The election's big winner was the alliance between Giorgia Meloni's Fratelli d'Italia party, Silvio Berlusconi's Forza Italia and Matteo Salvini's Lega. Georgia Meloni became the country’s first female prime minister in the 68thgovernment after the Second World War. She grew up in a Roman working-class neighbourhood and has a fascist past, which she distances herself from.

Meloni now supports the slogan "Italy first" and advocates conservative Catholic family values, tough immigration policy, economic protectionism and tax cuts. She wants to continue Italy's membership of NATO and the EU as well as its support for Ukraine, her government partners Salvini and Berlusconi have however shown sympathy for Putin. Meloni wants an EU that does fewer things better. A right-wing Italy will strengthen EU's illiberal wing with Hungary at the forefront, and the country's new government is received with some scepticism in Brussels.

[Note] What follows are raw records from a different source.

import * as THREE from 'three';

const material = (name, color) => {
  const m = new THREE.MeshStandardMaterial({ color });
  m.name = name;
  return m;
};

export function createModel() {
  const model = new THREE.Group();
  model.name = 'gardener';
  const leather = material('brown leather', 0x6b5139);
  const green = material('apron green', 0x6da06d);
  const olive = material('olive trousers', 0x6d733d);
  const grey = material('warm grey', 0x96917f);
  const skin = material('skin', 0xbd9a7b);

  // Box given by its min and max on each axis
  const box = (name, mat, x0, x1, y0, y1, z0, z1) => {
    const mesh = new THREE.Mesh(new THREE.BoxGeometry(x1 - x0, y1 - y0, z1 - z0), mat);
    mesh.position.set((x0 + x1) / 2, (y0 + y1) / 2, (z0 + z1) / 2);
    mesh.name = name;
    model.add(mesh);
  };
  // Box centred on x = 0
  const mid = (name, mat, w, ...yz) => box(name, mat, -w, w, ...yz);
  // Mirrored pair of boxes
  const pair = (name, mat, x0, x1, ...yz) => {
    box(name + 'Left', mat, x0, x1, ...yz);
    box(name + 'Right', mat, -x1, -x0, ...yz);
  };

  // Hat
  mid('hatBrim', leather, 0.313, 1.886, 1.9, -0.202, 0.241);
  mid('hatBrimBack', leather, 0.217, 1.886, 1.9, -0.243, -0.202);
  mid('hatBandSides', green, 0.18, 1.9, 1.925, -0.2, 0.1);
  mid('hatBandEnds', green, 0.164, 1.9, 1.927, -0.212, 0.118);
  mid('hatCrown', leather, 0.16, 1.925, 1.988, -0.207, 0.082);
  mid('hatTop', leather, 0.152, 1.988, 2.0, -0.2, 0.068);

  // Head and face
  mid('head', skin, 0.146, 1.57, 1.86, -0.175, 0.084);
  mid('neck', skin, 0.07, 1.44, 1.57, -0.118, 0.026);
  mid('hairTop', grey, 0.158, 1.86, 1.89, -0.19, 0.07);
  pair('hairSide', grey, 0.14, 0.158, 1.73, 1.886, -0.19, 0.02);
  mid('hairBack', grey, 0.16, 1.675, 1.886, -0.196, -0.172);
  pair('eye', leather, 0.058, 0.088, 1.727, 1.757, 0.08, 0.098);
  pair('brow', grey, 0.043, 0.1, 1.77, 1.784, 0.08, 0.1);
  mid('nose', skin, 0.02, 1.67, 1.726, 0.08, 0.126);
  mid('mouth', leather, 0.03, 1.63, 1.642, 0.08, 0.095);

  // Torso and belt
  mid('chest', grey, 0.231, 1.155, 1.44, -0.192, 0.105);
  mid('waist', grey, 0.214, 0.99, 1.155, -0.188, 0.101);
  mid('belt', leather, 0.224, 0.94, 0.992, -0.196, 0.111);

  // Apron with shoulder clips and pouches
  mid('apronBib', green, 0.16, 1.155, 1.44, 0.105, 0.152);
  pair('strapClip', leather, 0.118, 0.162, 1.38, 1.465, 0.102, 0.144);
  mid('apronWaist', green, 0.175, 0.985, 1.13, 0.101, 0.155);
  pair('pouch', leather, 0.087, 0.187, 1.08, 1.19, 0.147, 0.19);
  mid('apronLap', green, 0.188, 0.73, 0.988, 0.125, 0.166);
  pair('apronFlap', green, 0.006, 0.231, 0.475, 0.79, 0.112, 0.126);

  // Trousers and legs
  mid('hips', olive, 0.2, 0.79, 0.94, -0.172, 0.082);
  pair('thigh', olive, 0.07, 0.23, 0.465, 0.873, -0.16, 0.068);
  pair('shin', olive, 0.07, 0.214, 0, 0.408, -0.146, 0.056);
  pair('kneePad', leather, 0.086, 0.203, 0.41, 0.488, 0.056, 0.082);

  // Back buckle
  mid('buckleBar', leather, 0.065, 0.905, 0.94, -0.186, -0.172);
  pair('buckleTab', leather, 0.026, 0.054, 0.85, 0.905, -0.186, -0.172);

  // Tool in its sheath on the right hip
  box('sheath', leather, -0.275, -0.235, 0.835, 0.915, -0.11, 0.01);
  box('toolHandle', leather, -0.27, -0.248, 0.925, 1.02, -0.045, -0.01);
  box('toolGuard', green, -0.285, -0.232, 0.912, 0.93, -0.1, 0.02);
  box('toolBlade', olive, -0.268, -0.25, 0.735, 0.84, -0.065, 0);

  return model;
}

Shortly after the government took office, it refused to allow the ship Ocean Viking with 234 refugees and migrants to call at an Italian port. After diplomatic tug-of-war the ship ended up in Toulon, France. A photograph of the crowd on board reminded us of a sculpture we had seen in St. Peter's Square.

Groups that feel left behind by rapid development are creating political upheavals with unpredictable consequences in many countries, including Denmark. The established political parties have difficulties dealing with the situation, whether they renounce, seek dialogue with or embrace populism.

We need politicians who are so serious about people's living conditions that they dare seek long-term solutions to the great challenges of our time – such as war, refugees, technological development, inequality, pandemics and the climate crisis.

Timothy Schmalz "Angels unawares" in St. Peter's Square.
Italian and European flag in Rome.

The following books have helped us plan and tell about the tour:

Europas smukke veje 47 berømte bilture samt komplet Europa-vejatlas. 2007.
Preben Hansen: Turen går til Venedig og Norditalien. 2022.
Preben Hansen: Turen går til Toscana, Umbrien & Marche. 2019.
Alfredo Tesio: Turen går til Rom. 2021.
Cecilie Marie Meyer: Turen går til Napoli & Syditalien. 2019.
Cecilie Marie Meyer: Turen går til Sicilien. 2019.
Nicola Williams m.fl: Lonely Planet’s Best of Italy. Top Sights, Authentic Experiences. 2020.

In relation to our tour we saw movies about Italy, among others:
Mehdi Avaz: Toscana. 2022.
Frederico Fellini: La Dolce Vita. 1960.
Frederico Fellini: 81/2. 1963.
Frederico Fellini: Amacord. 1973.
Gabriele Muccino: A casa tutti bene. 2018.
Enrico Piaggio: Vespa. 2019.
Ettore Scola: La cena. 1998.
Paolo Sorrentino: La grande bellezza. 2013.
Paolo Sorrentino: The Hand of God. 2021.
Sydney Sibilia: Rose Island. 2020.
Giuseppe Tornatore: Nuovo Cinema Paradiso. 1988.

Furthermore, we have used:
Facts from materials collected along the way and from websites.
Danish and international media coverage of Italian politics, culture etc.

Lago d'Orta.
Market trader in Syracuse.
Bridge in the canal city Venice.

Return to Italy's great beauty.